* enfant terrible (noun): (au/faa/terri) a person who behaves in an unconventional or controversial way
* fait accompli (noun): (fate/a/come/pli) a thing that has already happened or been decided before those affected hear about it, leaving them with no option but to accept it
* faux pas (noun): (fo/paa) an embarrassing or tactless act or remark in a social situation
* femme fatale (noun): (faime/fa/taal) an attractive and seductive woman, especially one who will ultimately cause distress to a man who becomes involved with her
* force majeure (noun): (force/ma/jhare) unforeseeable circumstances that prevent someone from fulfilling a contract

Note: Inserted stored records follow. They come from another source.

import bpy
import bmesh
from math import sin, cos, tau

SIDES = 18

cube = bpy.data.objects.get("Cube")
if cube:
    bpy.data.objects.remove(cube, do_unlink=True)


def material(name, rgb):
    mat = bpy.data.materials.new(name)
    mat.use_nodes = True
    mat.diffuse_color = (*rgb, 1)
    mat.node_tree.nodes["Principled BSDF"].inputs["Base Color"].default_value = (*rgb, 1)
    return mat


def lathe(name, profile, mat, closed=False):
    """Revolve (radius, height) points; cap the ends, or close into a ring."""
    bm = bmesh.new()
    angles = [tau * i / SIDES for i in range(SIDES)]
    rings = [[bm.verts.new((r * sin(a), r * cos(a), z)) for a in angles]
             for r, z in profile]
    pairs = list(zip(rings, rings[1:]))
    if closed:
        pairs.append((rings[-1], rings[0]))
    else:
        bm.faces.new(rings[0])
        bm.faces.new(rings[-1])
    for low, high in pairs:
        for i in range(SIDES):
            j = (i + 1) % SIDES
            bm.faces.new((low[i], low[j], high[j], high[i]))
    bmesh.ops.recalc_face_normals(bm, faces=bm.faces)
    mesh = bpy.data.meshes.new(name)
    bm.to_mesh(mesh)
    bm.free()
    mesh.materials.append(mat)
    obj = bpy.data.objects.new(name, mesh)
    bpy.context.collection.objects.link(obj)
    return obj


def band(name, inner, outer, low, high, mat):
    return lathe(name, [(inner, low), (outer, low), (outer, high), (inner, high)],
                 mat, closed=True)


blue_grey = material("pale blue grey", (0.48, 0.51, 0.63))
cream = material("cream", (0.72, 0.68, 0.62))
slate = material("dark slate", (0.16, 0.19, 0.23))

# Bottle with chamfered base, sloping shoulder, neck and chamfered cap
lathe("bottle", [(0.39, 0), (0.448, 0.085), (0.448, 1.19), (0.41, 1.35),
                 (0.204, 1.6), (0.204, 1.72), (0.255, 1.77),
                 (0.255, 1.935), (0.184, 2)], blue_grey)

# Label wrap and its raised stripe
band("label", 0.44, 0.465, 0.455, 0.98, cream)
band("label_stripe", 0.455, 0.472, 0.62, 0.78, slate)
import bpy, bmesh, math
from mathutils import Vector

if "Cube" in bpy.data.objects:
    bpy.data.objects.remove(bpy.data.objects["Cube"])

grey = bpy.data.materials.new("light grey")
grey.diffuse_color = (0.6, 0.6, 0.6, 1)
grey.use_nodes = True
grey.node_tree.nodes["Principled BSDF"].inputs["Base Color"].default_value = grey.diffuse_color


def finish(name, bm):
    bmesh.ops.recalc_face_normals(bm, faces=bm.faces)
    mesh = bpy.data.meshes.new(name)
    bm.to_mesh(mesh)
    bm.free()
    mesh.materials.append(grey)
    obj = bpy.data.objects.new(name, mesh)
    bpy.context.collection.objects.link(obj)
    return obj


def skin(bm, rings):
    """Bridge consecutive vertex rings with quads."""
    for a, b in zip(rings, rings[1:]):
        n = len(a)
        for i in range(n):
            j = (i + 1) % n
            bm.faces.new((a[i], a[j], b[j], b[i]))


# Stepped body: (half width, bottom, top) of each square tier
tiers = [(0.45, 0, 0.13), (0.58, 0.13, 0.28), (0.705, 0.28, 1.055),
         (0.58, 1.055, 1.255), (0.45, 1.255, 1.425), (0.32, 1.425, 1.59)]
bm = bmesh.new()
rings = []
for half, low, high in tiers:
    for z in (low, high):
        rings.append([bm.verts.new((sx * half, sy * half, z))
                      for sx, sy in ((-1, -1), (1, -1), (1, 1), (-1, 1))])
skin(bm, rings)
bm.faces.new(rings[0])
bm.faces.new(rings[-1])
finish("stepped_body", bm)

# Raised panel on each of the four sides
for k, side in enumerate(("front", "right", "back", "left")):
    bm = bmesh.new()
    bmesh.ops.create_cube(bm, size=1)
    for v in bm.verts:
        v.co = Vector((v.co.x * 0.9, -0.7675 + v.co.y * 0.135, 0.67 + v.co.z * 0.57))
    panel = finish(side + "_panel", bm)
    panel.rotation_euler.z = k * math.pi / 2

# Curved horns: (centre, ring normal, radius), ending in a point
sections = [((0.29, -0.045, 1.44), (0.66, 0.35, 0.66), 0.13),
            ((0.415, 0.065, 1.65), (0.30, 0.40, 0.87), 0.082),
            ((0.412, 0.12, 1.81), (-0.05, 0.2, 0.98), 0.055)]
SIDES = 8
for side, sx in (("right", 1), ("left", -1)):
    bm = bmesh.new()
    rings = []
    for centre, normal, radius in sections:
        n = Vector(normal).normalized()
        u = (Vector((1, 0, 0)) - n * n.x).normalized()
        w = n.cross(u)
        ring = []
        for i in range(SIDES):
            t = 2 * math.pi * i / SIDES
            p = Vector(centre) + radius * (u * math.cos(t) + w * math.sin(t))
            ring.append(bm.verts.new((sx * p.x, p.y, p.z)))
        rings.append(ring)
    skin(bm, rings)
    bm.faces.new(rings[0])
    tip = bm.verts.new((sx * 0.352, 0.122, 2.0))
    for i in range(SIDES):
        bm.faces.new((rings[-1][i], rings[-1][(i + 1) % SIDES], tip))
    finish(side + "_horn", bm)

* haute couture (noun): (hote/ca/ture) the designing and making of high-quality fashionable clothes  by leading fashion houses
* hors d’oeuvre (noun): (au/dove) a small savoury dish, typically one served as an appetizer
* joie de vivre (noun): (jhua/da/vee) exuberant enjoyment of life
* laissez- faire (noun): (le/say/fair) the policy of leaving things to take their own course, without interfering; in economics, abstention by governments from interfering in the workings of the free market
* panache (noun): (pa/naash) flamboyant confidence of style or manner
* par excellence (adjective): (paar/exci/lance) better or more than all the others of the same kind
* pastiche (noun): (pass/teesh) an artistic work in a style that imitates that of another work, artist, or period; as a verb, imitate the style of (a work or artist)
* potpourri (noun): (po/pouri) a mixture of dried petals and spices placed in a bowl to perfume a room; also, and now very common, a mixture or medley of things
* raison d’être (noun): (raise/au/detr) the most important reason or purpose for someone or something’s existence
* sangfroid (noun): (sang/fua) composure or coolness shown in danger or under trying circumstances
* savoir-faire (noun): (sae/vua/fair) the ability to act or speak appropriately in social situations
* soirée (noun): (sua/ray) an evening party or gathering, typically in a private house, for conversation and music
* tête-à-tête (noun): (tait/aa/tait) a private conversation between two people; also, an S-shaped sofa on which two people can sit face to face
* touché (exclamation): (too/shae) used as an acknowledgement during a discussion of a good or clever point made at one’s expense by another person; in fencing, used as an acknowledgement of a hit by an opponent
* volte-face (noun): (volt/faas) an abrupt and complete reversal of attitude, opinion, or position; an act of turning around so as to face the opposite direction

* Definition of words from the Oxford Dictionary of English

Visual Courtesy:http://www.flickr.com/photos/eric-delcroix/